The Centre Hopes To Win Over Farmers, Middle Class With Budget

The Centre Hopes To Win Over Farmers, Middle Class With Budget

The Centre Hopes To Win Over Farmers, Middle Class With Budget(file image) 

New Delhi: Union Minister Piyush Goyal is presenting the Interim Budget 2019, today, in the absence of Finance Minister, Arun Jaitley, who is reported to be in the US for medical treatment. The Budget is very crucial as it comes before the upcoming National elections. The Prime Minister, Narendra Modi and his government is expected to try and shore up its political support with big ticket farm giveaways and tax cuts for the middle class in its final budget.

The Prime Minister, who is facing growing discontent over depressed farm incomes and doubts over whether his policies are creating enough jobs. On Thursday,  a local media report quoted a government survey as saying the jobless rate was the highest in at least 45 years, putting further pressure on the government.

The Centre is expected to step up rural welfare spending by 16 per cent for the fiscal year beginning April to Rs. 1.3 lakh crore ($18.25 billion), the sources in the government said, aiming to boost support in the countryside where more than two-thirds of the country's 1.3 billion people live.

The Interim budget is likely to be followed by a full one in July, is expected to project economic growth of around 7.5 per cent for the next financial year. The capital spending on railways, roads, ports will also be increased by 7-8 per cent, and estimating an increase in revenue of about 15 per cent, officials said.

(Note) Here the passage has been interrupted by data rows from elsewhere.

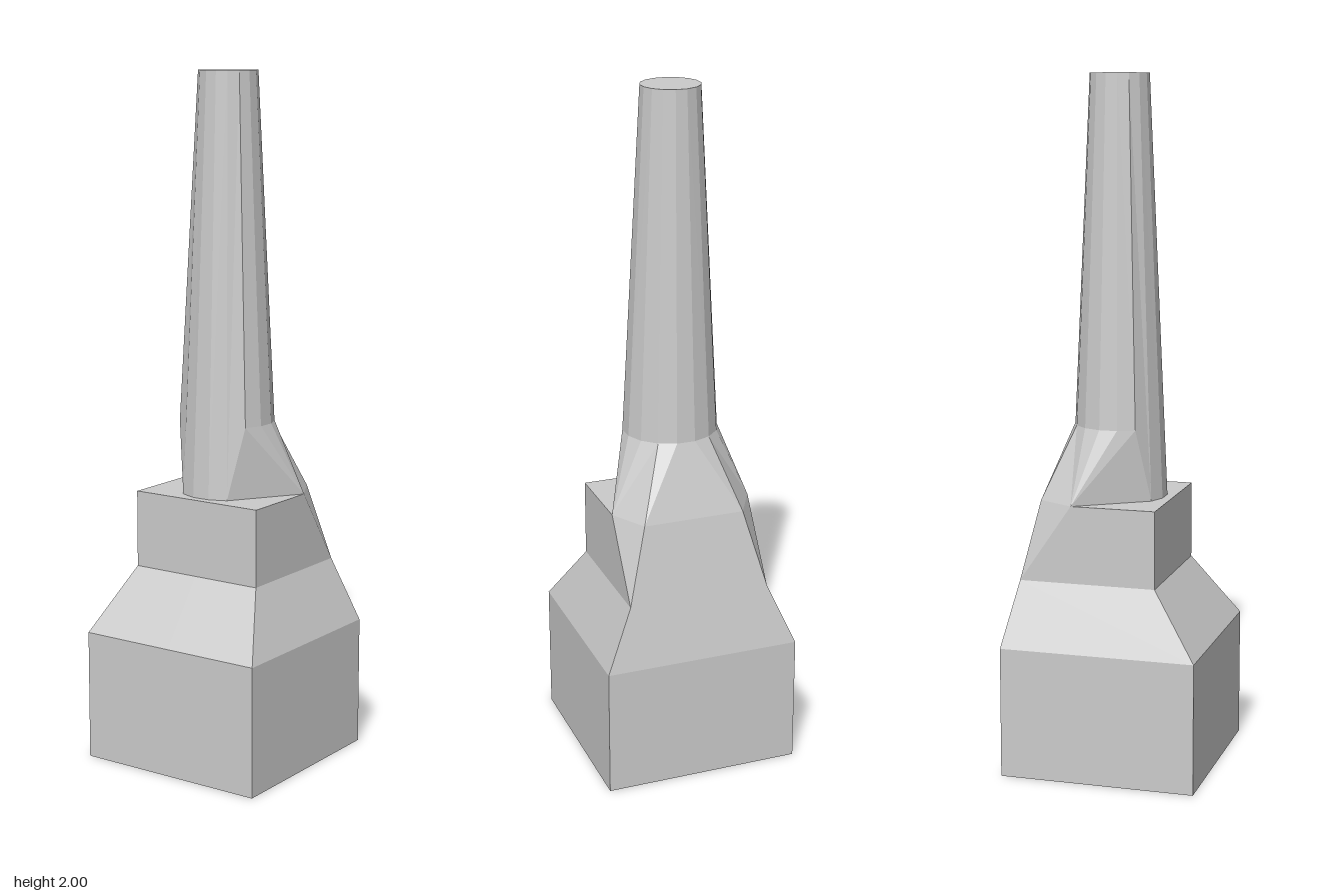
import * as THREE from 'three';

const material = new THREE.MeshStandardMaterial({ color: 0xcccccc, flatShading: true });

// Builds a mesh from convex faces of the +x half (counter-clockwise from outside), mirrored to -x.
function mirroredMesh(name, faces) {
  const positions = [];
  for (const face of faces) {
    for (let i = 1; i < face.length - 1; i++) {
      const tri = [face[0], face[i], face[i + 1]];
      for (const [x, y, z] of tri) positions.push(x, y, z);
      for (const [x, y, z] of tri.reverse()) positions.push(-x, y, z);
    }
  }
  const geometry = new THREE.BufferGeometry();
  geometry.setAttribute('position', new THREE.Float32BufferAttribute(positions, 3));
  geometry.computeVertexNormals();
  const mesh = new THREE.Mesh(geometry, material);
  mesh.name = name;
  return mesh;
}

// The same point moved onto the mirror plane.
const mid = ([, y, z]) => [0, y, z];

export function createModel() {
  const group = new THREE.Group();
  group.name = 'chimney';

  // Corners of the stepped body, front (f) and back (b), from the ground up
  const f = [[0.29, 0, 0.285], [0.29, 0.38, 0.285], [0.21, 0.565, 0.15], [0.21, 0.79, 0.15]];
  const b = [[0.29, 0, -0.285], [0.29, 0.38, -0.285], [0.21, 0.565, -0.25], [0.15, 0.79, -0.205]];
  const shoulder = [0.21, 0.79, -0.097];

  // Half rings of the 16-sided shaft, running from front to back
  const top = [], ring = [];
  for (let k = 0; k < 8; k++) {
    const a = (k + 0.5) * Math.PI / 8;
    top.push([0.085 * Math.sin(a), 2, -0.013 + 0.085 * Math.cos(a)]);
    // the two front corners run down to the ledge
    ring.push([0.139 * Math.sin(a), k < 2 ? 0.79 : 1, -0.008 + 0.134 * Math.cos(a)]);
  }

  // Base block, sloped shoulders and ledge
  const body = [[mid(f[0]), mid(b[0]), b[0], f[0]]];
  for (let i = 0; i < 3; i++) {
    body.push([mid(f[i]), f[i], f[i + 1], mid(f[i + 1])]);
    body.push([b[i], mid(b[i]), mid(b[i + 1]), b[i + 1]]);
    if (i < 2) body.push([f[i], b[i], b[i + 1], f[i + 1]]);
  }
  body.push([f[2], b[2], shoulder, f[3]]);
  body.push([b[2], b[3], shoulder]);
  body.push([mid(f[3]), f[3], shoulder, mid(shoulder)]);
  group.add(mirroredMesh('body', body));

  // Skirt blending the body into the shaft
  const skirt = [];
  for (let k = 1; k < 5; k++) skirt.push([ring[k], shoulder, ring[k + 1]]);
  skirt.push([ring[5], shoulder, ring[6]]);
  skirt.push([shoulder, b[3], ring[6]]);
  skirt.push([b[3], ring[7], ring[6]]);
  skirt.push([b[3], mid(b[3]), mid(ring[7]), ring[7]]);
  group.add(mirroredMesh('skirt', skirt));

  // Tapered shaft with a flat cap
  const shaft = [
    [mid(ring[0]), ring[0], top[0], mid(top[0])],
    [ring[7], mid(ring[7]), mid(top[7]), top[7]],
    [mid(top[0]), ...top, mid(top[7])],
  ];
  for (let k = 0; k < 7; k++) shaft.push([ring[k], ring[k + 1], top[k + 1], top[k]]);
  group.add(mirroredMesh('shaft', shaft));

  return group;
}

"The country's macroeconomic parameters are very healthy, the GDP growth has been very good," Gopal Krishna Agarwal, the ruling Bharatiya Janata Party's (BJP) spokesman for economic affairs, told Reuters.

"It will be an important budget as far as the future course of action for some sectors and segments of the economy, that need support, are concerned. They will definitely find a place in this budget, like agriculture, employment and the middle class."

Gopal Krishna Agarwal said rules for small and medium-sized businesses and the manufacturing sector could be "tweaked to address issues such as liquidity, credit, capital formation, demand creation, attracting more private investments".

After facing defeat in three hindi heartland states in December and needing to call a national election by May, PM Modi has already exempted many small businesses from paying taxes under a unified goods and services tax (GST).

The centre is now considering to raise the income level at which people need to pay personal tax, long a demand for the country's influential middle class.

"The pressure to further expand the farmer welfare programme ahead of the 2019 elections is high for PM Modi," said CLSA India.

The President of Congress Party, Rahul Gandhi is closing in on PM Modi's lead, according to polls. His recent promise, of a minimum income for the poor has put the ruling government under pressure, to make populist announcements in its budget.

The sources in the government said that the electoral compulsions mean that major economic reforms, such as tax cuts for bigger companies and plans to bring down the budget deficit, could be put on hold at least until after the election, 

According to one of the sources with direct knowledge of budget discussions, the higher spending, along with a shortfall in tax collections, will push the fiscal deficit up to the equivalent of 3.5 per cent of gross domestic product for the year ending in March, overshooting a previous 3.3 per cent target.

That would fit with the expectations of a Reuters poll of economists.

According to the sources, itv was said that there was a chance that the government could take corrective action in March, with an expectation that the election schedule will be settled by that time and that public focus will shift to campaigning.

"In our view, with the upcoming polls gaining precedence, fiscal consolidation is likely to take a back seat," said Nirmal Bang, a brokerage.